Mr. Avila was convicted of causing the tragic death of a nineteen-month old child in his care in El Paso in 2001. He has consistently maintained his innocence over the past twelve years. Newly available scientific evidence has come to light that strongly points to Mr. Avila's innocence.
Attorney for Mr. Avila, Cathryn Crawford of the Texas Defender Service (TDS), says the legislature and Gov. Perry passed SB 344 to create an avenue for defendants to challenge their convictions if they were gained through outdated forensic techniques.
“When passing the law, legislators specifically mentioned its application to infant death cases,” says Crawford. “My client, Mr. Avila, is a prime example for its existence.”
Texas Defender Service argues that before Texas proceeds with the execution of Avila, he should be granted the opportunity to present a biomechanical analysis of the cause of death and the testimony of a forensic pathologist.

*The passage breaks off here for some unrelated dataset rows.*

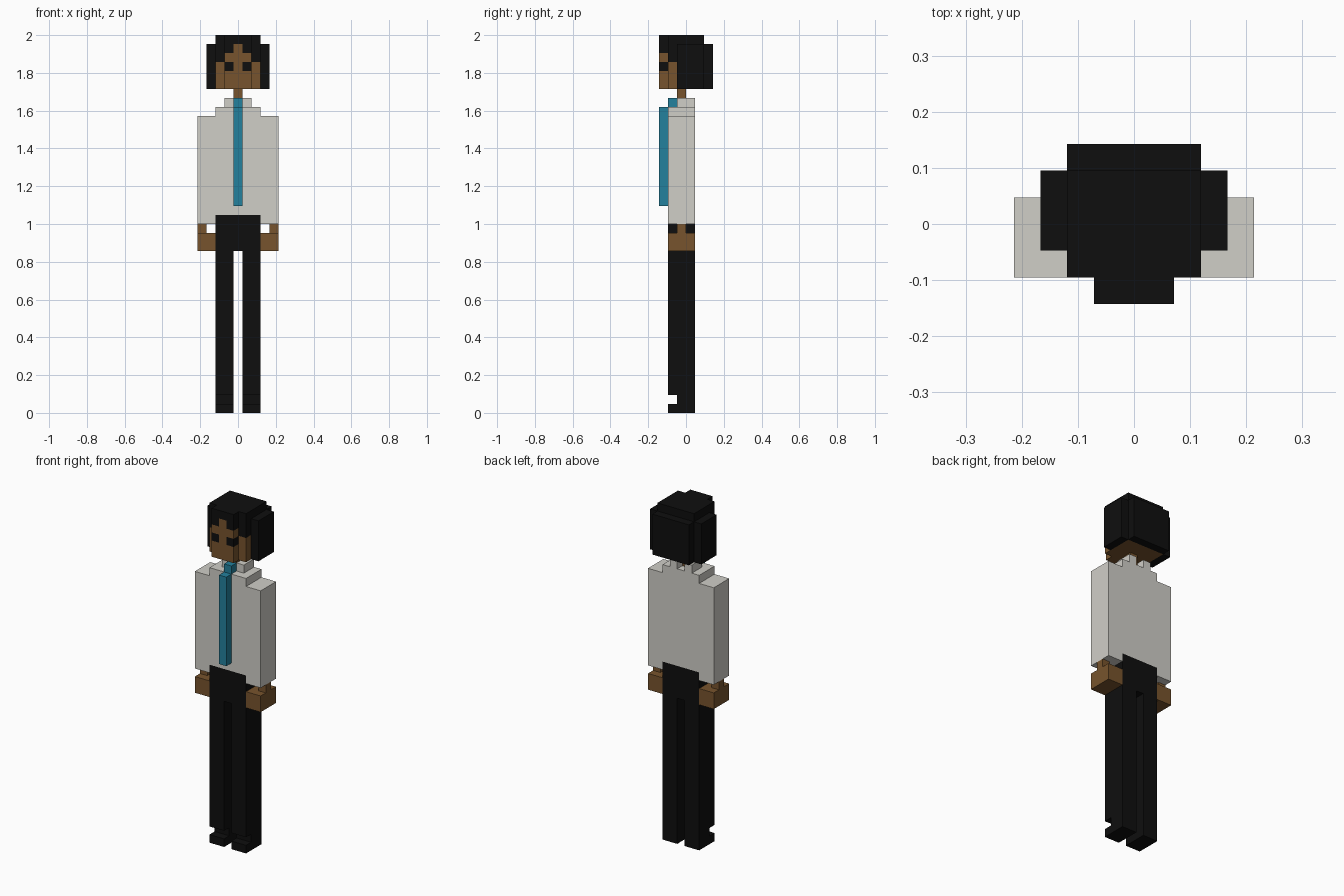
import bpy, bmesh
from mathutils import Vector

if "Cube" in bpy.data.objects:
    bpy.data.objects.remove(bpy.data.objects["Cube"])

U = 2 / 42          # edge of one block: the figure is 42 blocks tall
cells = {}          # (x, y, z) block -> part name
part_mat = {}       # part name -> material


def material(name, rgb):
    m = bpy.data.materials.new(name)
    m.diffuse_color = (*rgb, 1)
    m.use_nodes = True
    m.node_tree.nodes["Principled BSDF"].inputs["Base Color"].default_value = m.diffuse_color
    return m


BLACK = material("black", (0.0045, 0.0045, 0.0045))
SKIN = material("brown_skin", (0.185, 0.088, 0.026))
CLOTH = material("off_white_cloth", (0.63, 0.62, 0.575))
BLUE = material("teal_blue", (0.017, 0.22, 0.34))


def fill(part, mat, x, y, z, mirror=False):
    """Fill inclusive block ranges; later fills replace earlier ones."""
    part_mat[part] = mat
    for i in range(x[0], x[1] + 1):
        for j in range(y[0], y[1] + 1):
            for k in range(z[0], z[1] + 1):
                cells[i, j, k] = part
                if mirror:
                    cells[-i, j, k] = part


# trousers: two legs joined at the hips, with stepped shoes
fill("trousers", BLACK, (1, 2), (-2, 0), (2, 17), True)
fill("trousers", BLACK, (1, 2), (-1, 0), (1, 1), True)
fill("shoes", BLACK, (1, 2), (-2, 0), (0, 0), True)

# shirt with stepped shoulders and collar
fill("shirt", CLOTH, (-4, 4), (-2, 0), (21, 32))
fill("shirt", CLOTH, (-2, 2), (-2, 0), (33, 33))
fill("collar", CLOTH, (1, 1), (-1, 0), (34, 34), True)
fill("trousers", BLACK, (-2, 2), (-2, 0), (18, 21))

# tie
fill("tie", BLUE, (0, 0), (-3, -3), (23, 33))
fill("tie", BLUE, (0, 0), (-2, -2), (34, 34))

# hands and wrists
fill("hands", SKIN, (3, 4), (-2, 0), (18, 19), True)
fill("hands", SKIN, (4, 4), (-1, -1), (20, 20), True)

# neck and head
fill("neck", SKIN, (0, 0), (-1, -1), (34, 35))
fill("head", SKIN, (-2, 2), (-2, 1), (36, 40))
fill("head", SKIN, (-1, 1), (-3, -3), (36, 40))

# hair: crown, sides, back and fringe around the face
fill("hair", BLACK, (-2, 2), (-2, 1), (41, 41))
fill("hair", BLACK, (-1, 1), (-3, -3), (41, 41))
fill("hair", BLACK, (3, 3), (-1, 1), (36, 40), True)
fill("hair", BLACK, (-2, 2), (2, 2), (36, 40))
fill("hair", BLACK, (2, 2), (-2, -2), (39, 40), True)
fill("hair", BLACK, (1, 1), (-3, -3), (40, 40), True)

# eyes
fill("eyes", BLACK, (1, 1), (-3, -3), (38, 38), True)


def build(part):
    """Skin the exposed block sides of one part and merge flat areas."""
    bm = bmesh.new()
    for c, owner in cells.items():
        if owner != part:
            continue
        centre = Vector((c[0], c[1] + 0.5, c[2] + 0.5))
        for axis in range(3):
            for sign in (-1, 1):
                n = Vector((0, 0, 0))
                n[axis] = sign
                if tuple(int(a + b) for a, b in zip(c, n)) in cells:
                    continue
                a = Vector((0, 0, 0))
                a[(axis + 1) % 3] = 0.5
                b = n.cross(a)
                bm.faces.new([bm.verts.new((centre + n / 2 + s * a + t * b) * U)
                              for s, t in ((-1, -1), (1, -1), (1, 1), (-1, 1))])
    bmesh.ops.remove_doubles(bm, verts=bm.verts[:], dist=1e-4)
    bmesh.ops.dissolve_limit(bm, angle_limit=0.02, verts=bm.verts[:], edges=bm.edges[:])
    me = bpy.data.meshes.new(part)
    bm.to_mesh(me)
    bm.free()
    me.materials.append(part_mat[part])
    bpy.context.collection.objects.link(bpy.data.objects.new(part, me))


for part in part_mat:
    build(part)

If the court orders an evidentiary hearing, it will become clear that today’s science shows that this case involves the tragic, accidental death of an infant.
Dr. Janice Ophoven, a pediatric forensic pathologist, agrees that Mr. Avila’s conviction should be re-examined in light of this newly available evidence, “The field of biomechanics is an essential framework that must considered by the court in Mr. Avila’s case.”
In addition to the newly available scientific evidence, which strongly points to Mr. Avila’s innocence, Crawford argues that the case also contains serious flaws that call into question the integrity of the conviction, namely Mr. Avila’s false confession and the questionable testimony of the 4-year old brother.
Professor Steven Drizin, Assistant Dean of the Bluhm Legal Clinic at Northwestern University School of Law and staff attorney at the Center on Wrongful Convictions, says that the signed confession in Mr. Avila’s case contains many of the hallmark problems he has seen in wrongful convictions in which the innocent person confesses to the crime. “False confessions are a tragic but common phenomena and justice requires that we be critical of confessions when they are secured using improper techniques and, mostly importantly, when the case has scientific evidence that points to likely innocence,” says Drizin. “Both of these factors exist in Mr. Avila’s case, which greatly calls into the question the validity of his alleged confession.”
Additionally, Mr. Avila's conviction rests partly on the testimony of the infant’s four-year-old brother. Dr. Maggie Bruck, child psychologist in the Division of Child and Adolescent Psychiatry at The Johns Hopkins Hospital comments that, “the child’s statements at trial are inconsistent, contradictory, and the result of highly pressurized interviewing techniques.” Crawford adds that, “child psychologists, and common sense, suggest that a death sentence cannot rest on statements made by a suggestible and grieving child.”
After the El Paso trial court certifies the petition this week, Texas Defender Service will deliver copies of an application for writ of habeas to the Texas Court of Criminal Appeals (CCA), asking that the CCA to allow Mr. Avila to present the evidence in an evidentiary hearing in the trial court.
“The State of Texas cannot proceed with an execution without considering legitimate and persuasive claims of innocence,” comments Crawford. “There is no room for uncertainty when it comes to the ultimate punishment.”